→ **What is needed**
Where a line in the material below has the string "materials", please report it.

→ **Extracted material**

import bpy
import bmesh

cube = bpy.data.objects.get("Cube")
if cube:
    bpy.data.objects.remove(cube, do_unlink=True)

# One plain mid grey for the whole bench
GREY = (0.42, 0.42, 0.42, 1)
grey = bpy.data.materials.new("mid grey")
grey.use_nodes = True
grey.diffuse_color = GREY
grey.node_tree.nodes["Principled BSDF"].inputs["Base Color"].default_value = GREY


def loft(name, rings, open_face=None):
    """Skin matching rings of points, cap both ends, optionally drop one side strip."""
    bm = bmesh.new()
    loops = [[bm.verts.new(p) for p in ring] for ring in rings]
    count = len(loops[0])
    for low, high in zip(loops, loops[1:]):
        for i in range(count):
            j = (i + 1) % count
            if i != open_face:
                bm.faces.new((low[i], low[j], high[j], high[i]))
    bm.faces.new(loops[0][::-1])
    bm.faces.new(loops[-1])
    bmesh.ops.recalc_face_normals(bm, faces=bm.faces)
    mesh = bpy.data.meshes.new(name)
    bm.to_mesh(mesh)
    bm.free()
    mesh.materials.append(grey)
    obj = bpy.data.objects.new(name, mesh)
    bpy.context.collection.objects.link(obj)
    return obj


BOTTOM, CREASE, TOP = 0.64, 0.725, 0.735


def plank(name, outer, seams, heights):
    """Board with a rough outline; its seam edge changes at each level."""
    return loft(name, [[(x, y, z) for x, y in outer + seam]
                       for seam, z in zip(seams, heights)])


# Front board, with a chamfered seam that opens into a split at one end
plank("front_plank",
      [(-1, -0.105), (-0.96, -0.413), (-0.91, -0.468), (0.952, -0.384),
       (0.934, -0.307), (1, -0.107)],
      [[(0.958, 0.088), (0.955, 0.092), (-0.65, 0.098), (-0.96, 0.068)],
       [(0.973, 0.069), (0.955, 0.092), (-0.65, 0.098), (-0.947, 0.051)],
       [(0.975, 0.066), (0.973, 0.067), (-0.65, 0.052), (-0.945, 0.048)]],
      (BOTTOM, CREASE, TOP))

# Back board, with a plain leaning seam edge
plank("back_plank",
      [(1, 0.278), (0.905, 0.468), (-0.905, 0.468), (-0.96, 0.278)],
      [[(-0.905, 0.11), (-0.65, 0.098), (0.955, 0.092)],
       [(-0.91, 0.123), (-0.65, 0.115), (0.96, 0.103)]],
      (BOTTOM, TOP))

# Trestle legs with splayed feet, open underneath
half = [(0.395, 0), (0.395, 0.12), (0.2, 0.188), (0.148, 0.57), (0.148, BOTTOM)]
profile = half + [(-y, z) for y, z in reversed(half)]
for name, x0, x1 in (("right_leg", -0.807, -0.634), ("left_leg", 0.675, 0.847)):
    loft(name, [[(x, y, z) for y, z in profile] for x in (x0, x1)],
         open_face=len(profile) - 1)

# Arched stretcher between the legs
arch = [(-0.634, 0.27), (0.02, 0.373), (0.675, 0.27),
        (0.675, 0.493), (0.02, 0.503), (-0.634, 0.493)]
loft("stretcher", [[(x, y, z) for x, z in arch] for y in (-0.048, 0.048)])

→ **Response**
grey = bpy.data.materials.new("mid grey")
    mesh.materials.append(grey)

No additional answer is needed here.